The most poignant moment in “Changing of the Guard” finds Bobby visiting J.R. in the nursing home, where the older brother sits motionless and speechless, a captive of his own depression. Director Michael M. Robin ends the scene with a tight shot of Larry Hagman’s hands, and that’s when we see his character is wearing an elaborate gold wristwatch. Emblazoned on the band: the initials “J.R.”
The first time I glimpsed the watch, I didn’t like it. This didn’t seem like something J.R. would wear. After a tip from a reader (see below), I realized J.R. did in fact wear this watch – or at least one similar to it – during the original “Dallas’s” later years. For much of the show’s run, though, he was among its least flashiest dressers, favoring boring business suits and nondescript neckties.

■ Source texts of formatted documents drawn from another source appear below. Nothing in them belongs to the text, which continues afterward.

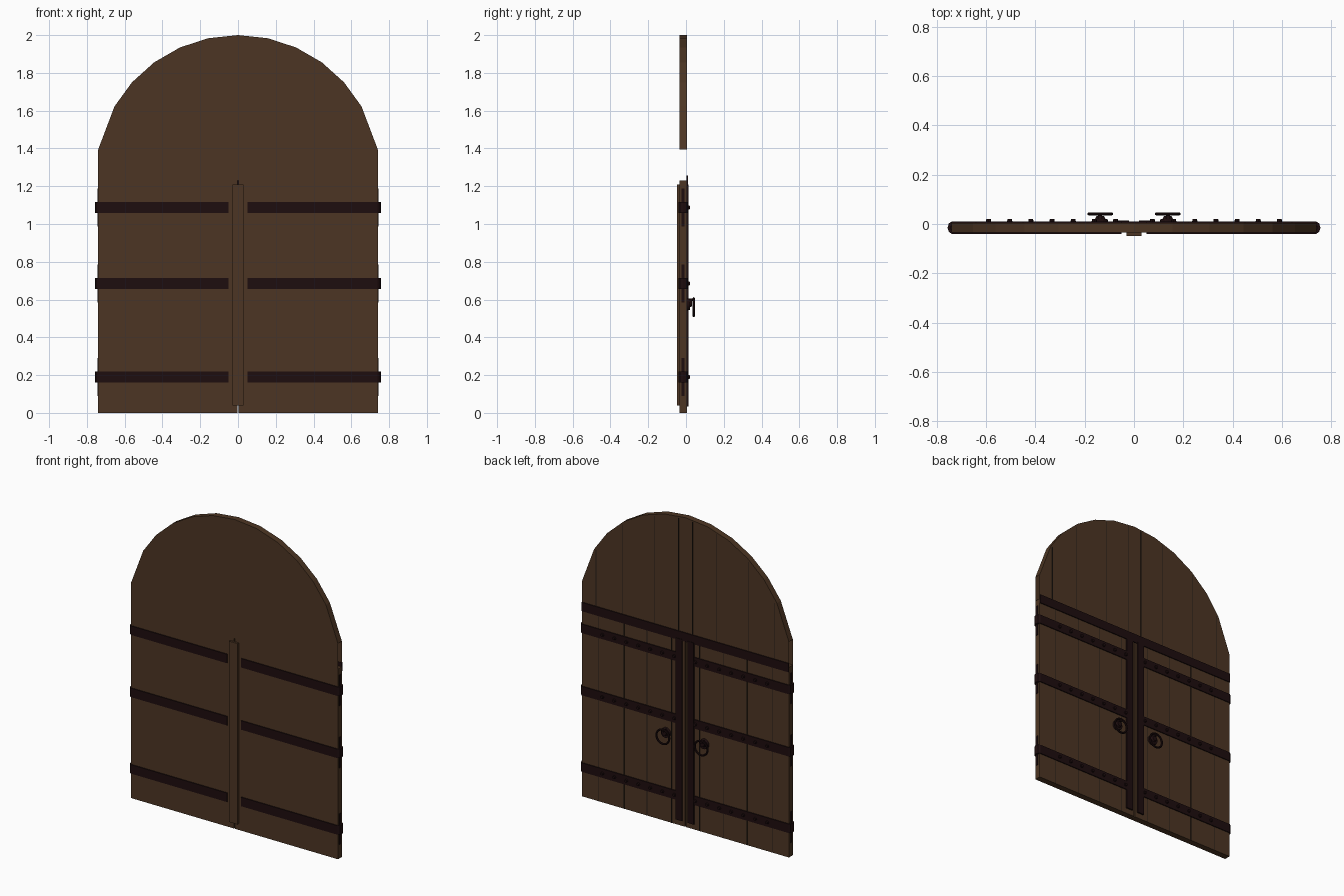
import bpy, bmesh, math
from mathutils import Matrix

old = bpy.data.objects.get("Cube")
if old:
    bpy.data.objects.remove(old, do_unlink=True)


def material(name, rgb):
    m = bpy.data.materials.new(name)
    m.use_nodes = True
    m.diffuse_color = (*rgb, 1)
    bsdf = m.node_tree.nodes["Principled BSDF"]
    bsdf.inputs["Base Color"].default_value = (*rgb, 1)
    bsdf.inputs["Roughness"].default_value = 0.8
    return m


wood = material("dark_wood", (0.073, 0.036, 0.017))
iron = material("black_iron", (0.0125, 0.004, 0.0045))
shadow = material("plank_seam", (0.018, 0.012, 0.009))


def finish(bm, name, mat):
    bmesh.ops.recalc_face_normals(bm, faces=bm.faces)
    mesh = bpy.data.meshes.new(name)
    bm.to_mesh(mesh)
    bm.free()
    mesh.materials.append(mat)
    ob = bpy.data.objects.new(name, mesh)
    bpy.context.collection.objects.link(ob)
    return ob


def add_box(bm, x, y, z):
    """Box from three (low, high) ranges."""
    size = [b - a for a, b in (x, y, z)]
    mid = [(a + b) / 2 for a, b in (x, y, z)]
    bmesh.ops.create_cube(bm, size=1, matrix=Matrix.Translation(mid) @ Matrix.Diagonal((*size, 1)))


def box(name, mat, x, y, z):
    bm = bmesh.new()
    add_box(bm, sorted(x), y, z)
    return finish(bm, name, mat)


def prism(points, depth):
    """Extrude a closed loop of 3D points along a vector."""
    bm = bmesh.new()
    face = bm.faces.new([bm.verts.new(p) for p in points])
    out = bmesh.ops.extrude_face_region(bm, geom=[face])
    bmesh.ops.translate(bm, vec=depth, verts=[v for v in out["geom"] if isinstance(v, bmesh.types.BMVert)])
    bmesh.ops.recalc_face_normals(bm, faces=bm.faces)
    return bm


def add_disc(bm, x, z, radius, y0, y1, sides, tip=1.0):
    """Round boss pointing to the back."""
    mat = Matrix.Translation((x, (y0 + y1) / 2, z)) @ Matrix.Rotation(-math.pi / 2, 4, "X")
    bmesh.ops.create_cone(bm, cap_ends=True, segments=sides, radius1=radius,
                          radius2=radius * tip, depth=y1 - y0, matrix=mat)


HALF, FRONT, BACK = 0.74, -0.035, 0.005
DOOR_TOP, SPRING, ARCH_Z, ARCH_R = 1.23, 1.395, 1.245, 0.755
BANDS = (0.19, 0.685, 1.0875)

# Arched upper panel, open at the short straight sides
right = [(ARCH_R * math.cos(math.radians(a)), ARCH_Z + ARCH_R * math.sin(math.radians(a)))
         for a in (11.45, 30, 42, 54, 66, 78)]
outline = [(HALF, DOOR_TOP)] + right + [(0, 2)]
outline += [(-x, z) for x, z in reversed(outline[:-1])]
bm = prism([(x, FRONT, z) for x, z in outline], (0, BACK - FRONT, 0))
sides = [f for f in bm.faces if abs(f.normal.x) > 0.99 and f.calc_center_median().z < SPRING]
bmesh.ops.delete(bm, geom=sides, context="FACES")
finish(bm, "arched_panel", wood)

# Central cover strip and the back crossbar
box("cover_strip", wood, (-0.03, 0.03), (-0.048, FRONT + 0.001), (0.04, 1.21))
box("back_crossbar", iron, (-HALF, HALF), (BACK - 0.002, 0.011), (1.2, 1.257))

# Plank seams on the back
bm = bmesh.new()
for s in (1, -1):
    for x in (0.05, 0.22, 0.45, 0.64):
        top = ARCH_Z + math.sqrt(0.742 ** 2 - x * x)
        add_box(bm, (s * x - 0.002, s * x + 0.002), (BACK - 0.001, BACK + 0.001), (1.25, top))
    for x in (0.1, 0.275, 0.44, 0.62):
        add_box(bm, (s * x - 0.002, s * x + 0.002), (BACK - 0.001, BACK + 0.001), (0, 1.21))
finish(bm, "plank_seams", shadow)

for s, side in ((1, "left"), (-1, "right")):
    # Door leaf and upright iron edge
    box(side + "_door", wood, (s * 0.003, s * HALF), (FRONT, BACK), (0, DOOR_TOP))
    box(side + "_upright", iron, (s * 0.02, s * 0.065), (BACK - 0.002, 0.014), (0.035, 1.21))

    # Straps wrapping the outer edge, with hinge plates
    for i, z in enumerate(BANDS, 1):
        loop = [(0.05, -0.041), (0.738, -0.041), (0.751, -0.032), (0.756, -0.015),
                (0.751, 0.002), (0.738, 0.011), (0.05, 0.011)]
        bm = prism([(s * x, y, z - 0.029) for x, y in loop], (0, 0, 0.058))
        finish(bm, f"{side}_strap_{i}", iron)
        box(f"{side}_hinge_{i}", iron, (s * 0.735, s * 0.744), (-0.023, -0.009), (z - 0.1, z + 0.1))

    # Rows of studs
    bm = bmesh.new()
    for z in BANDS:
        for i in range(7):
            add_disc(bm, s * (0.075 + 0.0858 * i), z, 0.011, 0.009, 0.021, 8, 0.8)
    finish(bm, side + "_studs", iron)

    # Ring pull with its boss
    cx = s * 0.137
    bm = bmesh.new()
    add_disc(bm, cx, 0.575, 0.033, BACK - 0.002, 0.02, 16, 0.9)
    add_disc(bm, cx, 0.58, 0.022, 0.018, 0.032, 16, 0.7)
    add_box(bm, (cx - 0.008, cx + 0.008), (0.015, 0.044), (0.592, 0.606))
    finish(bm, side + "_pull_boss", iron)
    bpy.ops.mesh.primitive_torus_add(location=(cx, 0.041, 0.56), rotation=(math.pi / 2, 0, 0),
                                     major_radius=0.046, minor_radius=0.0065,
                                     major_segments=24, minor_segments=8)
    ring = bpy.context.object
    ring.name = side + "_pull_ring"
    ring.data.materials.append(iron)
    bpy.ops.object.shade_smooth_by_angle()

Regardless, this isn’t who J.R. is anymore. When TNT’s “Dallas” begins, his career is over. He’s lost his fortune, his family and any semblance of his youth. J.R. is old now.
The watch symbolizes this. Yes, wearing a timepiece with your own name stamped on it is pretty gauche, but maybe it’s the only way J.R. has to hold onto his identity. It reminds him of who he used to be.
The wristwatch may offer a reality check, too. Watches are clocks after all, and maybe seeing “J.R.” on his wristband helps him understand the sad truth: Even J.R. Ewing can’t control the passage of time.